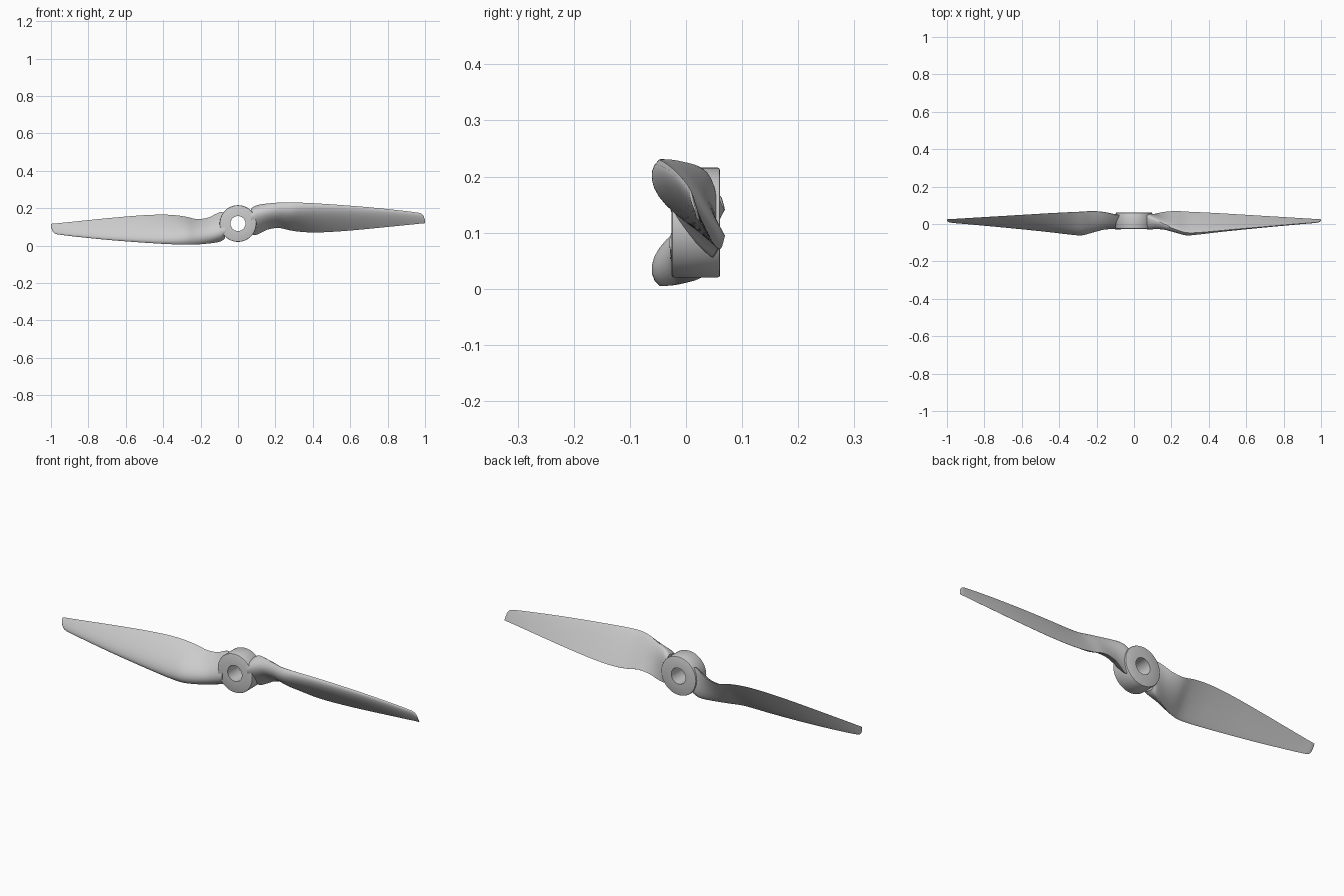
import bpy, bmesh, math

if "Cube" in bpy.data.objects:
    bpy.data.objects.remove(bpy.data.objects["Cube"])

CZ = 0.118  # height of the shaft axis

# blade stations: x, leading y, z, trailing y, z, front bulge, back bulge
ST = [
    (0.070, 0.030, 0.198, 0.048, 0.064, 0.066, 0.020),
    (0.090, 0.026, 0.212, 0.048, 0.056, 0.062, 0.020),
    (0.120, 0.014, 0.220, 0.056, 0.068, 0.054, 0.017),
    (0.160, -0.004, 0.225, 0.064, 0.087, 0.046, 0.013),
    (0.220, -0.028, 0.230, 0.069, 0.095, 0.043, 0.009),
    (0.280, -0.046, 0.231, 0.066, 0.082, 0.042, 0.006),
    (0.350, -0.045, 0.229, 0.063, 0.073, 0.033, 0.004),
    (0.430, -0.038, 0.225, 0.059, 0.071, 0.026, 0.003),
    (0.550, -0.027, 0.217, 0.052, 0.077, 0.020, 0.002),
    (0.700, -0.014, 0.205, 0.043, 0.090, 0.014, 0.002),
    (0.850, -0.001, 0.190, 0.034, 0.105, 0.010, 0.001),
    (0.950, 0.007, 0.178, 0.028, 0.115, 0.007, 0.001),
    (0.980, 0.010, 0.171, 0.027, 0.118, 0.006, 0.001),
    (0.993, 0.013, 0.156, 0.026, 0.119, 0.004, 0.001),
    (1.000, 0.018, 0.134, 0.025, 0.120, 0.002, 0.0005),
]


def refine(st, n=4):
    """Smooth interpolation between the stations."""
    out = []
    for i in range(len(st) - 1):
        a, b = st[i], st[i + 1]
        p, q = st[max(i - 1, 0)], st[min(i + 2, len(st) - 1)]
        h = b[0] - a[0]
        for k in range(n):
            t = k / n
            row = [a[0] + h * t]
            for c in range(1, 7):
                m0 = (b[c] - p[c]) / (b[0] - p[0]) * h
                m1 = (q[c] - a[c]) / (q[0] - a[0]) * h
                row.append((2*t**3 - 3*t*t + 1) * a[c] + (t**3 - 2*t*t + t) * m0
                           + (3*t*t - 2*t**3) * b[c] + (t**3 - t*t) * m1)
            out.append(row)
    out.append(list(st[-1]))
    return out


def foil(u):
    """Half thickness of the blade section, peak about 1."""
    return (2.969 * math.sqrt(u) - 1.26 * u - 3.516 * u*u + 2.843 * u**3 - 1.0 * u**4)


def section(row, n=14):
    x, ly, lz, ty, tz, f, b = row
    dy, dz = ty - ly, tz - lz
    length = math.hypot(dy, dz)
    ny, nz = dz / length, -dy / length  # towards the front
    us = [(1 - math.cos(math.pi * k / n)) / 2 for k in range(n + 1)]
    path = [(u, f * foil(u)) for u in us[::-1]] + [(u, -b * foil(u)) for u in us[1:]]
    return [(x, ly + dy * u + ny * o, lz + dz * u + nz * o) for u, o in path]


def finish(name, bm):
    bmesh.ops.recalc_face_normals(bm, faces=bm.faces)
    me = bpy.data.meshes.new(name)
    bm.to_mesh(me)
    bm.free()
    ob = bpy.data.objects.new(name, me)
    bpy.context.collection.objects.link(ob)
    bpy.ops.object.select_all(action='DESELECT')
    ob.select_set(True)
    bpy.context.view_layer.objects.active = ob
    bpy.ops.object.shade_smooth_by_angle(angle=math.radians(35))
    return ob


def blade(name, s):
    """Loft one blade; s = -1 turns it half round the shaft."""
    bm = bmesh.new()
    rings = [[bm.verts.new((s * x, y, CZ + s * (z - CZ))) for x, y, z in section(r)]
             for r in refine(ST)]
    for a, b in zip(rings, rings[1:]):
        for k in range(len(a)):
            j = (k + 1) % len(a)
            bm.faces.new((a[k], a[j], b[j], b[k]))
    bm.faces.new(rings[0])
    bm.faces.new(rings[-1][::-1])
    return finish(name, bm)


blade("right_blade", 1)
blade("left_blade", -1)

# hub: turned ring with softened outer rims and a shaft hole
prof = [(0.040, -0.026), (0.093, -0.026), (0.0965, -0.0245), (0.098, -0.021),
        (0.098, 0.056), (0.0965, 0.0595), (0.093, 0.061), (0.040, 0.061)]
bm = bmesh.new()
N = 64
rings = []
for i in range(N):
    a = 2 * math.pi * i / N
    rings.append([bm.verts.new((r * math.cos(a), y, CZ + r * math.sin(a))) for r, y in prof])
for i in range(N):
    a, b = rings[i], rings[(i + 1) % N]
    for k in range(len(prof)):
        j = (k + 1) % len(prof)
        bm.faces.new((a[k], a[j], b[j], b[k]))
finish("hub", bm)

———

→ Assigned task: Repeat the material above word for word but skip the images.

→ Result of the task:
import bpy, bmesh, math

if "Cube" in bpy.data.objects:
    bpy.data.objects.remove(bpy.data.objects["Cube"])

CZ = 0.118  # height of the shaft axis

# blade stations: x, leading y, z, trailing y, z, front bulge, back bulge
ST = [
    (0.070, 0.030, 0.198, 0.048, 0.064, 0.066, 0.020),
    (0.090, 0.026, 0.212, 0.048, 0.056, 0.062, 0.020),
    (0.120, 0.014, 0.220, 0.056, 0.068, 0.054, 0.017),
    (0.160, -0.004, 0.225, 0.064, 0.087, 0.046, 0.013),
    (0.220, -0.028, 0.230, 0.069, 0.095, 0.043, 0.009),
    (0.280, -0.046, 0.231, 0.066, 0.082, 0.042, 0.006),
    (0.350, -0.045, 0.229, 0.063, 0.073, 0.033, 0.004),
    (0.430, -0.038, 0.225, 0.059, 0.071, 0.026, 0.003),
    (0.550, -0.027, 0.217, 0.052, 0.077, 0.020, 0.002),
    (0.700, -0.014, 0.205, 0.043, 0.090, 0.014, 0.002),
    (0.850, -0.001, 0.190, 0.034, 0.105, 0.010, 0.001),
    (0.950, 0.007, 0.178, 0.028, 0.115, 0.007, 0.001),
    (0.980, 0.010, 0.171, 0.027, 0.118, 0.006, 0.001),
    (0.993, 0.013, 0.156, 0.026, 0.119, 0.004, 0.001),
    (1.000, 0.018, 0.134, 0.025, 0.120, 0.002, 0.0005),
]


def refine(st, n=4):
    """Smooth interpolation between the stations."""
    out = []
    for i in range(len(st) - 1):
        a, b = st[i], st[i + 1]
        p, q = st[max(i - 1, 0)], st[min(i + 2, len(st) - 1)]
        h = b[0] - a[0]
        for k in range(n):
            t = k / n
            row = [a[0] + h * t]
            for c in range(1, 7):
                m0 = (b[c] - p[c]) / (b[0] - p[0]) * h
                m1 = (q[c] - a[c]) / (q[0] - a[0]) * h
                row.append((2*t**3 - 3*t*t + 1) * a[c] + (t**3 - 2*t*t + t) * m0
                           + (3*t*t - 2*t**3) * b[c] + (t**3 - t*t) * m1)
            out.append(row)
    out.append(list(st[-1]))
    return out


def foil(u):
    """Half thickness of the blade section, peak about 1."""
    return (2.969 * math.sqrt(u) - 1.26 * u - 3.516 * u*u + 2.843 * u**3 - 1.0 * u**4)


def section(row, n=14):
    x, ly, lz, ty, tz, f, b = row
    dy, dz = ty - ly, tz - lz
    length = math.hypot(dy, dz)
    ny, nz = dz / length, -dy / length  # towards the front
    us = [(1 - math.cos(math.pi * k / n)) / 2 for k in range(n + 1)]
    path = [(u, f * foil(u)) for u in us[::-1]] + [(u, -b * foil(u)) for u in us[1:]]
    return [(x, ly + dy * u + ny * o, lz + dz * u + nz * o) for u, o in path]


def finish(name, bm):
    bmesh.ops.recalc_face_normals(bm, faces=bm.faces)
    me = bpy.data.meshes.new(name)
    bm.to_mesh(me)
    bm.free()
    ob = bpy.data.objects.new(name, me)
    bpy.context.collection.objects.link(ob)
    bpy.ops.object.select_all(action='DESELECT')
    ob.select_set(True)
    bpy.context.view_layer.objects.active = ob
    bpy.ops.object.shade_smooth_by_angle(angle=math.radians(35))
    return ob


def blade(name, s):
    """Loft one blade; s = -1 turns it half round the shaft."""
    bm = bmesh.new()
    rings = [[bm.verts.new((s * x, y, CZ + s * (z - CZ))) for x, y, z in section(r)]
             for r in refine(ST)]
    for a, b in zip(rings, rings[1:]):
        for k in range(len(a)):
            j = (k + 1) % len(a)
            bm.faces.new((a[k], a[j], b[j], b[k]))
    bm.faces.new(rings[0])
    bm.faces.new(rings[-1][::-1])
    return finish(name, bm)


blade("right_blade", 1)
blade("left_blade", -1)

# hub: turned ring with softened outer rims and a shaft hole
prof = [(0.040, -0.026), (0.093, -0.026), (0.0965, -0.0245), (0.098, -0.021),
        (0.098, 0.056), (0.0965, 0.0595), (0.093, 0.061), (0.040, 0.061)]
bm = bmesh.new()
N = 64
rings = []
for i in range(N):
    a = 2 * math.pi * i / N
    rings.append([bm.verts.new((r * math.cos(a), y, CZ + r * math.sin(a))) for r, y in prof])
for i in range(N):
    a, b = rings[i], rings[(i + 1) % N]
    for k in range(len(prof)):
        j = (k + 1) % len(prof)
        bm.faces.new((a[k], a[j], b[j], b[k]))
finish("hub", bm)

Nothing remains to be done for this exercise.